# [PROVIDED ENTRIES]
--------

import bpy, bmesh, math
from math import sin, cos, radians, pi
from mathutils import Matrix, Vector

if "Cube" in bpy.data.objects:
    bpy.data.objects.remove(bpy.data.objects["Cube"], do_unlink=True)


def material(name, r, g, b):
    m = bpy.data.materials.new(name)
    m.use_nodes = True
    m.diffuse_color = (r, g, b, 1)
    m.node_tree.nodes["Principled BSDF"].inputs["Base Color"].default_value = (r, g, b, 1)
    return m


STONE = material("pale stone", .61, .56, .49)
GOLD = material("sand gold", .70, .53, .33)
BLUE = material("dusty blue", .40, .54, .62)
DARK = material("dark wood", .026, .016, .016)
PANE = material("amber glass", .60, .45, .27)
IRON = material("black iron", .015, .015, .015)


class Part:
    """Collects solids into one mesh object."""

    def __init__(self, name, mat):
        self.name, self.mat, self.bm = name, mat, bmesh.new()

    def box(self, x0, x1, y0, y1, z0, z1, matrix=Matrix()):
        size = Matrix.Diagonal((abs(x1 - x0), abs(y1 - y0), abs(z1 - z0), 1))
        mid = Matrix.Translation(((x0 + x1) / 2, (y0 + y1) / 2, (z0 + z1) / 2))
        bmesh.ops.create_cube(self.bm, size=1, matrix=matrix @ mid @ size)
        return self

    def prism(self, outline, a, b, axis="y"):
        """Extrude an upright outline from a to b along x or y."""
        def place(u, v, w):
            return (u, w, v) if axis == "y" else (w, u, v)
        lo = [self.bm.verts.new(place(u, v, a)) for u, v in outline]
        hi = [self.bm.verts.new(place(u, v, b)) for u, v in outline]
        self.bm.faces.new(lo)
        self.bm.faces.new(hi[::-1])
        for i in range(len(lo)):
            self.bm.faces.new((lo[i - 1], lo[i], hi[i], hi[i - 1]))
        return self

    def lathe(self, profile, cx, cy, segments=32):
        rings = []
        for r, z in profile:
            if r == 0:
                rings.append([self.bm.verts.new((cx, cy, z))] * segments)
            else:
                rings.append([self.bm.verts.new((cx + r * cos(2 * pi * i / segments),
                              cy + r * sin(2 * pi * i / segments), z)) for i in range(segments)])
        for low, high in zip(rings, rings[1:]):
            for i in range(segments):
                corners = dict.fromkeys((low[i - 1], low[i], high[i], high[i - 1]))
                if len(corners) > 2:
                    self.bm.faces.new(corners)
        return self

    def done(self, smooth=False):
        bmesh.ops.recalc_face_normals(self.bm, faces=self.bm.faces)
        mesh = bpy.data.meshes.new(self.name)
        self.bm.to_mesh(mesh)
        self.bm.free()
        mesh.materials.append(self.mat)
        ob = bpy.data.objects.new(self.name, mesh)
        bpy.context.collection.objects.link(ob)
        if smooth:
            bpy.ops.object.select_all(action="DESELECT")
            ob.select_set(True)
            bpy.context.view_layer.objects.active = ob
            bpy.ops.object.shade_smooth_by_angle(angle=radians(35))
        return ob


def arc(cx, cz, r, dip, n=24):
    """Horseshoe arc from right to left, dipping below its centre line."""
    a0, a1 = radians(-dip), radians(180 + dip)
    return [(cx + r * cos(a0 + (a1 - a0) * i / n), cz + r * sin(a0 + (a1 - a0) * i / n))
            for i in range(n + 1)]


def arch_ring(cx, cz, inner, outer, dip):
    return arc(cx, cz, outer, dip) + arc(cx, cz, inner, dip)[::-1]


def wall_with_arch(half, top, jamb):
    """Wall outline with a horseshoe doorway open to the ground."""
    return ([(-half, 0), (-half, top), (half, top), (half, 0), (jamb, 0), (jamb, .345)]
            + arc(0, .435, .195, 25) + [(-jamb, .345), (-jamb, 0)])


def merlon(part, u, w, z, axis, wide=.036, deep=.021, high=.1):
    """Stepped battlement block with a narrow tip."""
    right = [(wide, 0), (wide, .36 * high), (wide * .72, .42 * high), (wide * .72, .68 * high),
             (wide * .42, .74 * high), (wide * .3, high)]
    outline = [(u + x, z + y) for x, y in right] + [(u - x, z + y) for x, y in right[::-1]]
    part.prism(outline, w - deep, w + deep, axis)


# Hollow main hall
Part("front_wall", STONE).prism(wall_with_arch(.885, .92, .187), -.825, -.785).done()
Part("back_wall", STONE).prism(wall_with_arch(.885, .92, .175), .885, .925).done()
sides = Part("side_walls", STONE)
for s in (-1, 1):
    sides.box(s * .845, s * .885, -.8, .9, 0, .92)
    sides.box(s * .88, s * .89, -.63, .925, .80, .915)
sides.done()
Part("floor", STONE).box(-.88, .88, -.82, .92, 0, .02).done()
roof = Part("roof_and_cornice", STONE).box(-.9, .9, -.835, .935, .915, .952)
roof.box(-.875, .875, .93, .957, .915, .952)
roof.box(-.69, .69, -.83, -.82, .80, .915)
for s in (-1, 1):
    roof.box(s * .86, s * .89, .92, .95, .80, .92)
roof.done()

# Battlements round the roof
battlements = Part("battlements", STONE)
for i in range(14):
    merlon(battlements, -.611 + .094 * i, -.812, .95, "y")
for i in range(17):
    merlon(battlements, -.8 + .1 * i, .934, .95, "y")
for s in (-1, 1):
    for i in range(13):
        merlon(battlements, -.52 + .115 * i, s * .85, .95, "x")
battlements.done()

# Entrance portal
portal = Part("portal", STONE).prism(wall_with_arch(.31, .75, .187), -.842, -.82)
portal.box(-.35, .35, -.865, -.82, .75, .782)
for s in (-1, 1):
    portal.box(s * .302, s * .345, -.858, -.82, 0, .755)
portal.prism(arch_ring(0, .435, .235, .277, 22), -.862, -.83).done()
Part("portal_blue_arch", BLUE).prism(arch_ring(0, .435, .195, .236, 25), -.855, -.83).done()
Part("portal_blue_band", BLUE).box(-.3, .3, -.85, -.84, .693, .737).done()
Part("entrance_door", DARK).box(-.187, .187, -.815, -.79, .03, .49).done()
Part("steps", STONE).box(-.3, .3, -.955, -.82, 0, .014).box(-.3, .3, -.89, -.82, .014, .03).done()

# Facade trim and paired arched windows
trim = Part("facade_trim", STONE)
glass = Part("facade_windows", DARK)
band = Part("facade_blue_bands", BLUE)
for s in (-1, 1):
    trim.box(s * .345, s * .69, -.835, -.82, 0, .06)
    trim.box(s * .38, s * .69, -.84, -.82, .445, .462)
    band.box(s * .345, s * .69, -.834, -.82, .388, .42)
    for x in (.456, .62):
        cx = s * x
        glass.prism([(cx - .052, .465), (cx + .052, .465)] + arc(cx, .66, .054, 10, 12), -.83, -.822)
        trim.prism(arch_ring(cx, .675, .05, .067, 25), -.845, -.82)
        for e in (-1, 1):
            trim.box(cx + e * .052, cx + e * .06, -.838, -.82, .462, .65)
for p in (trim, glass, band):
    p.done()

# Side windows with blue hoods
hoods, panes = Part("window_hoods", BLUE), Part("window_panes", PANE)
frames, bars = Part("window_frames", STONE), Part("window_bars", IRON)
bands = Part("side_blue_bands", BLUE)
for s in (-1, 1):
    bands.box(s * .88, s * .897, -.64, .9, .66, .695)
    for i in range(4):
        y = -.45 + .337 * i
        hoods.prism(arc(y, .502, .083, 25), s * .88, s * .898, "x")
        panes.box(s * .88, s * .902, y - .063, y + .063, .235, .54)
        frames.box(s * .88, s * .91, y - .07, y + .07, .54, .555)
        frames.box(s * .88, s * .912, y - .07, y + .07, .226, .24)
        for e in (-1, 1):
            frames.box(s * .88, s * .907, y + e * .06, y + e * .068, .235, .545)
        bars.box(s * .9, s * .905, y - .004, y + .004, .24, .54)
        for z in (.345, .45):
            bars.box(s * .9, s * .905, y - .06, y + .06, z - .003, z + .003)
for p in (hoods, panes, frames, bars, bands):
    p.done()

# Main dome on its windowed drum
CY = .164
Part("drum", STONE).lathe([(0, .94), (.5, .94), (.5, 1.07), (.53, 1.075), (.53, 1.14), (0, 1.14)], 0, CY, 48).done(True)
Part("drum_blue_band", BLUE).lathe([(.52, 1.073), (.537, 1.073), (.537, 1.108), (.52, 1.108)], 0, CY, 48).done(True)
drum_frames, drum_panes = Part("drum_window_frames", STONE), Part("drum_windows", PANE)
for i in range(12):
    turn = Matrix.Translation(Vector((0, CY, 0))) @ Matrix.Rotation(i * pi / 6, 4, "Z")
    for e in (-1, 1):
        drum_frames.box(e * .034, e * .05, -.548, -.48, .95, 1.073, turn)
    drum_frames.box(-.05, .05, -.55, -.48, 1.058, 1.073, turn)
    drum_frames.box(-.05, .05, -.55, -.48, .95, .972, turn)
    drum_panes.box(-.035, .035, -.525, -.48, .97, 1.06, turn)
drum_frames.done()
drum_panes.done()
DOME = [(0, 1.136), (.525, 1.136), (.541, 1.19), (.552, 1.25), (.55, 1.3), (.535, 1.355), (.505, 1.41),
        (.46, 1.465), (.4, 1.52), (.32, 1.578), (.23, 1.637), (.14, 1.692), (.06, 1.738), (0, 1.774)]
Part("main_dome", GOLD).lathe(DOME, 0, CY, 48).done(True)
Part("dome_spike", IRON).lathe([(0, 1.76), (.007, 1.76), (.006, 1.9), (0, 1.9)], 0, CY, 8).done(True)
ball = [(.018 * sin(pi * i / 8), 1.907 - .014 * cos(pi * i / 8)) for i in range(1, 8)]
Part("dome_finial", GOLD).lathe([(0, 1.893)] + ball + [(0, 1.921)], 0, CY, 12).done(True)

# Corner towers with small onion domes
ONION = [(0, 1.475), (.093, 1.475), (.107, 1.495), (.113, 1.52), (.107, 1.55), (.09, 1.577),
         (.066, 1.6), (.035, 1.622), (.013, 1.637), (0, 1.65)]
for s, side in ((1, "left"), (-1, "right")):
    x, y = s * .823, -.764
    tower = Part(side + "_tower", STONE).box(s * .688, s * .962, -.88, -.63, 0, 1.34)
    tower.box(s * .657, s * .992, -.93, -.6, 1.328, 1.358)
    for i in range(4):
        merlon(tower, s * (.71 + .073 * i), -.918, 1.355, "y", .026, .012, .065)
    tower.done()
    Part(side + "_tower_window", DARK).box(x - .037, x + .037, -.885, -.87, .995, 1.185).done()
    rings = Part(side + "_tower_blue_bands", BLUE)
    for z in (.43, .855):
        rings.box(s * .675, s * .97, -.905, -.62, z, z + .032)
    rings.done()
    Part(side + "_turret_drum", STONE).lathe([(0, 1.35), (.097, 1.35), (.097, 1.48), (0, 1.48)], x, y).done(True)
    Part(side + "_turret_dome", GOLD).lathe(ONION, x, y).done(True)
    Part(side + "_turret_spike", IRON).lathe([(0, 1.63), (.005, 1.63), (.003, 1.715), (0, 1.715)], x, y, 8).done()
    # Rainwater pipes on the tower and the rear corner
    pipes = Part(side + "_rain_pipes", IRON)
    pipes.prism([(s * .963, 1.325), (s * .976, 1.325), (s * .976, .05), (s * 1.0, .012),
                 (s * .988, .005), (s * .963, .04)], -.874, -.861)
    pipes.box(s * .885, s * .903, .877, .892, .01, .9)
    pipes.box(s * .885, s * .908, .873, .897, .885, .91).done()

--------

# [WHAT IS EXPECTED]
Copy the entries above exactly, but only from the line holding "trim.prism(arch_ring(cx, .675, .05, .067, 25), -.845, -.82)" through the line holding "frames.box(s * .88, s * .912, y", both included.

# [WRITTEN RESPONSE]
        trim.prism(arch_ring(cx, .675, .05, .067, 25), -.845, -.82)
        for e in (-1, 1):
            trim.box(cx + e * .052, cx + e * .06, -.838, -.82, .462, .65)
for p in (trim, glass, band):
    p.done()

# Side windows with blue hoods
hoods, panes = Part("window_hoods", BLUE), Part("window_panes", PANE)
frames, bars = Part("window_frames", STONE), Part("window_bars", IRON)
bands = Part("side_blue_bands", BLUE)
for s in (-1, 1):
    bands.box(s * .88, s * .897, -.64, .9, .66, .695)
    for i in range(4):
        y = -.45 + .337 * i
        hoods.prism(arc(y, .502, .083, 25), s * .88, s * .898, "x")
        panes.box(s * .88, s * .902, y - .063, y + .063, .235, .54)
        frames.box(s * .88, s * .91, y - .07, y + .07, .54, .555)
        frames.box(s * .88, s * .912, y - .07, y + .07, .226, .24)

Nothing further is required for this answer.